This play was an unsuccessful, so this kind of theatre didn’t have many supporters or followers. But this doesn’t mean that Antonin’s theatre was irrelevant; despite of all, it left its mark and inspired many modern writers like Camus; or Grotowsky, who took some ideas -like avoiding the scene decoration- from “Theatre of Cruelty Manifesto”, to create his own style: “Poor Theatre” [8]


The course of all recent serious theatre in Europe and the Americas can be said to divide into two periods - before Artaud and after Artaud. [9]


[1] Based on information found in:

Gran Enciclopedia Sapiens temática, CD-ROM 9 Lengua y Pensamiento

The Reinvention of the human Face by Donald Gadner. (december 2005)

“Dionysus in Paris”. By Wallace Fowlie. New York: Meridian Books, Inc., 1960. p. 203-209.

[2] Based on information found in:

Wikipedia, the free encyclopedia (december 2005)

Antonin Artaud’ Biography.  Alice in Theaterland webpage: (december 2005)

[3] ARTAUD,Antonin: “Manifesto for an abortive Theatre” from Collected Works 2. London, ed. Calder and Boyars, 1971.

[4] Ibíd

[5] TRIBETT, Mitchel. "Necessary Cruelty", a quotation placed in Wikipedia, the free encyclopedia (december 2005)

[6] Gran Enciclopedia Sapiens temática, CD-ROM 9 Lengua y Pensamiento

[7] Los Cenci. E-notes webpage (december2005)

[8] Grotowsky. Gran Enciclopedia temática Sapiens, CD-ROM 9 Lengu y Pensamiento

[9] SONTAG, Susan. Quotation placed in Wikipedia, the free encyclopedia (december 1005)







The Reinvention of the human Face by Donald Gadner.


Wikipedia, the free encyclopedia


Los Cenci. E-notes webpage


Jerzy Grotowski and Antonin Artaud: Between Heaven and Hell. By Rick Segreda


Manifesto in clear language by Antonin Artaud. Roger Vitral
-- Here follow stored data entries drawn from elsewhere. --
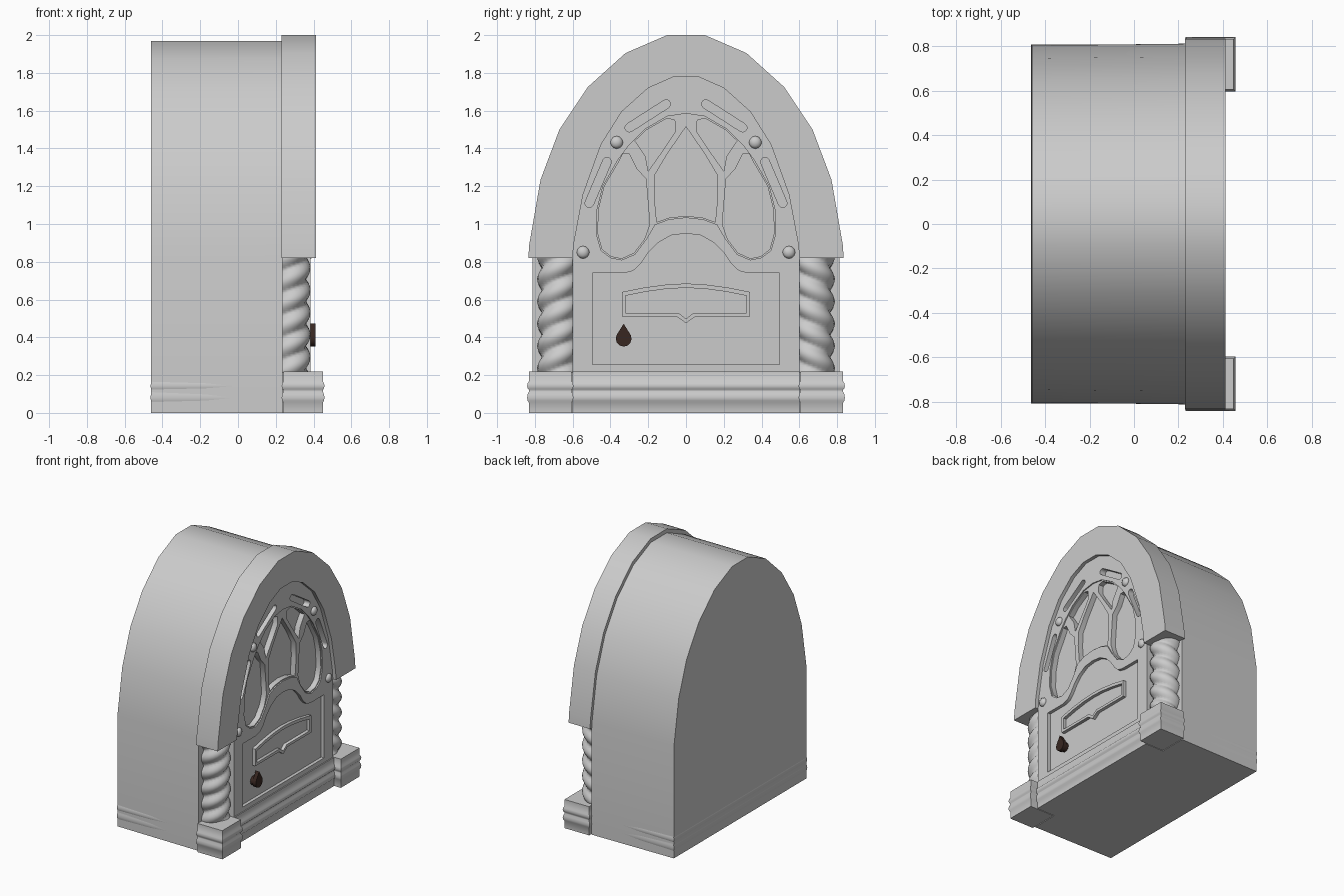
import bpy, bmesh
from math import sin, cos, pi, radians
from mathutils import Matrix

if "Cube" in bpy.data.objects:
    bpy.data.objects.remove(bpy.data.objects["Cube"])

# local (x, y, z) -> world (y, z, x): profiles are drawn in the y/z plane
TO_FACE = Matrix(((0, 0, 1, 0), (1, 0, 0, 0), (0, 1, 0, 0), (0, 0, 0, 1)))


def finish(name, me, angle=40):
    me.shade_smooth()
    me.set_sharp_from_angle(angle=radians(angle))
    ob = bpy.data.objects.new(name, me)
    bpy.context.collection.objects.link(ob)
    return ob


def flip(loop):
    return [(-y, z) for y, z in loop]


def sym(half):
    """Close a half outline by mirroring it across y = 0."""
    return half + [(-y, z) for y, z in reversed(half) if y > 1e-6]


def both(loops):
    return loops + [flip(l) for l in loops]


def plate(name, loops, x0, x1, angle=40):
    """Extruded flat plate; the first loop is the outline, the rest are holes."""
    cu = bpy.data.curves.new(name, 'CURVE')
    cu.dimensions = '2D'
    cu.fill_mode = 'BOTH'
    cu.extrude = (x1 - x0) / 2
    for loop in loops:
        sp = cu.splines.new('POLY')
        sp.points.add(len(loop) - 1)
        for p, (y, z) in zip(sp.points, loop):
            p.co = (y, z, 0, 1)
        sp.use_cyclic_u = True
    tmp = bpy.data.objects.new(name + "_curve", cu)
    bpy.context.collection.objects.link(tmp)
    dg = bpy.context.evaluated_depsgraph_get()
    me = bpy.data.meshes.new_from_object(tmp.evaluated_get(dg))
    bpy.data.objects.remove(tmp)
    me.transform(Matrix.Translation(((x0 + x1) / 2, 0, 0)) @ TO_FACE)
    bm = bmesh.new()
    bm.from_mesh(me)
    bmesh.ops.remove_doubles(bm, verts=bm.verts, dist=1e-5)
    bmesh.ops.recalc_face_normals(bm, faces=bm.faces)
    bm.to_mesh(me)
    bm.free()
    return finish(name, me, angle)


def rings_mesh(name, rings, angle=40):
    """Skin a stack of closed rings and cap both ends."""
    bm = bmesh.new()
    vs = [[bm.verts.new(c) for c in r] for r in rings]
    n = len(vs[0])
    for a, b in zip(vs, vs[1:]):
        for i in range(n):
            j = (i + 1) % n
            bm.faces.new((a[i], a[j], b[j], b[i]))
    bm.faces.new(vs[0])
    bm.faces.new(vs[-1])
    bmesh.ops.recalc_face_normals(bm, faces=bm.faces)
    me = bpy.data.meshes.new(name)
    bm.to_mesh(me)
    bm.free()
    return finish(name, me, angle)


MOULD = [(0, 0), (0, .055), (.7, .065), (1, .08), (.7, .098), (0, .113),
         (0, .122), (.7, .13), (1, .142), (.7, .157), (0, .167), (0, .22)]


def moulded_block(name, x0, x1, y0, y1, d):
    rings = []
    for o, z in MOULD:
        o *= d
        rings.append([(x0 - o, y0 - o, z), (x1 + o, y0 - o, z),
                      (x1 + o, y1 + o, z), (x0 - o, y1 + o, z)])
    return rings_mesh(name, rings, 50)


def capsule(y0, z0, y1, z1, r, n=5):
    """Rounded slot between two points."""
    from math import atan2
    a = atan2(z1 - z0, y1 - y0)
    pts = []
    for cy, cz, s in ((y1, z1, a - pi / 2), (y0, z0, a + pi / 2)):
        pts += [(cy + r * cos(s + pi * i / n), cz + r * sin(s + pi * i / n)) for i in range(n + 1)]
    return pts


outer = [(.1, 2.0), (.32, 1.905), (.52, 1.725), (.67, 1.5), (.77, 1.235), (.83, .89)]
inner = [(.07, 1.777), (.2, 1.72), (.34, 1.595), (.45, 1.42), (.545, 1.155), (.595, .89), (.6, .82)]

# cabinet body, narrowing slightly to the back
body = plate("cabinet_body", [sym([(y * .978, z - .03) for y, z in outer] + [(.812, 0)])], -.46, .235)
for v in body.data.vertices:
    if v.co.x < -.4:
        v.co.y *= .99
moulded_block("cabinet_base", -.457, .235, -.803, .803, .006)

# front arch
plate("front_arch", [sym(outer + [(.835, .82)] + inner[::-1])], .23, .412)

# face: backing, lower panel, tracery and pierced front
face = sym(inner + [(.6, 0)])
plate("face_backing", [face], .22, .335)
panel = sym([(0, .95), (.08, .94), (.15, .9), (.2, .85), (.24, .79), (.28, .752), (.33, .74),
             (.495, .74), (.495, .255)])
plate("lower_panel", [panel], .33, .36)
grille = sym([(0, 1.585), (.1, 1.57), (.22, 1.5), (.3, 1.42), (.36, 1.34), (.44, 1.2), (.47, 1.08),
              (.475, .95), (.45, .86), (.4, .822), (.34, .81), (.27, .84), (.21, .92), (.165, .997),
              (.09, 1.025), (0, 1.035)])
side = [(.355, 1.33), (.335, 1.37), (.3, 1.37), (.26, 1.29), (.212, 1.24), (.192, 1.0), (.22, .92),
        (.275, .848), (.34, .818), (.397, .829), (.443, .866), (.467, .952), (.462, 1.08), (.432, 1.2)]
small = [(.2, 1.28), (.215, 1.36), (.27, 1.44), (.21, 1.497), (.1, 1.56), (.06, 1.55), (.055, 1.49), (.115, 1.4)]
centre = sym([(0, 1.515), (.1, 1.37), (.165, 1.26), (.168, 1.15), (.155, 1.01), (.09, 1.033), (0, 1.043)])
plate("grille_tracery", [grille, centre] + both([side, small]), .33, .376)
slots = [capsule(.418, 1.33, .512, 1.11, .023), capsule(.105, 1.635, .3, 1.51, .023)]
plate("face_front", [face, grille, panel] + both(slots), .33, .385)

# dial frame
plate("dial_frame", [
    sym([(0, .685), (.1, .68), (.22, .664), (.34, .64), (.34, .51), (.05, .51), (0, .475)]),
    sym([(0, .662), (.1, .657), (.21, .642), (.32, .62), (.32, .53), (.04, .53), (0, .498)])], .355, .385)

# base strip, corner blocks, twisted columns and studs
moulded_block("base_strip", .2, .393, -.6, .6, .012)
N, ROWS = 24, 60
for s, label in ((-1, "left"), (1, "right")):
    ya, yb = sorted((s * .605, s * .832))
    moulded_block("base_block_" + label, .24, .449, ya, yb, .009)
    rings = []
    for k in range(ROWS + 1):
        z = .21 + .62 * k / ROWS
        ring = []
        for i in range(N):
            t = 2 * pi * i / N
            r = .083 + .03 * abs(sin(t + pi * z / .118))
            ring.append((.272 + r * cos(t), s * (.675 + r * sin(t)), z))
        rings.append(ring)
    rings_mesh("twisted_column_" + label, rings, 50)
    for n, (y, z) in enumerate(((.367, 1.432), (.545, .85))):
        bm = bmesh.new()
        bmesh.ops.create_icosphere(bm, subdivisions=2, radius=.034)
        me = bpy.data.meshes.new("stud")
        bm.to_mesh(me)
        bm.free()
        me.transform(Matrix.Translation((.385, s * y, z)) @ Matrix.Diagonal((.7, 1, 1, 1)))
        finish("stud_%s_%d" % (label, n), me, 60)

# tuning knob with teardrop pointer
brown = bpy.data.materials.new("dark_brown")
brown.diffuse_color = (.04, .02, .015, 1)
brown.use_nodes = True
brown.node_tree.nodes["Principled BSDF"].inputs["Base Color"].default_value = brown.diffuse_color
disc = [(-.33 + .036 * cos(pi * i / 5), .393 + .036 * sin(pi * i / 5)) for i in range(10)]
drop = [(-.33, .472)] + [(-.33 + .042 * cos(a), .393 + .042 * sin(a))
                         for a in (pi * (1 - .15) + pi * 1.3 * i / 8 for i in range(9))]
for ob in (plate("knob_stem", [disc], .355, .4), plate("knob_pointer", [drop], .382, .411)):
    ob.data.materials.clear()
    ob.data.materials.append(brown)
Antonin Artaud, el más grande entre los malditos del pasado siglo (XXIV). By Javier Membra. Periódico “El Mundo”


The Internet and Theatre Styles. By Justin Cash. Theatre links


Antonin Artaud’ Biography.  Alice in Theaterland





ARTAUD,Antonin: “Manifesto for an abortive Theatre” from Collected Works 2. London, ed. Calder and Boyars, 1971.





Gran Enciclopedia Sapiens Temática. CD-ROM 9, Lengua y Pensamiento





Academic year 2005/2006
© a.r.e.a./Dr.Vicente Forés López
© Ivonne Pamela Landázuri
Universitat de Valčncia Press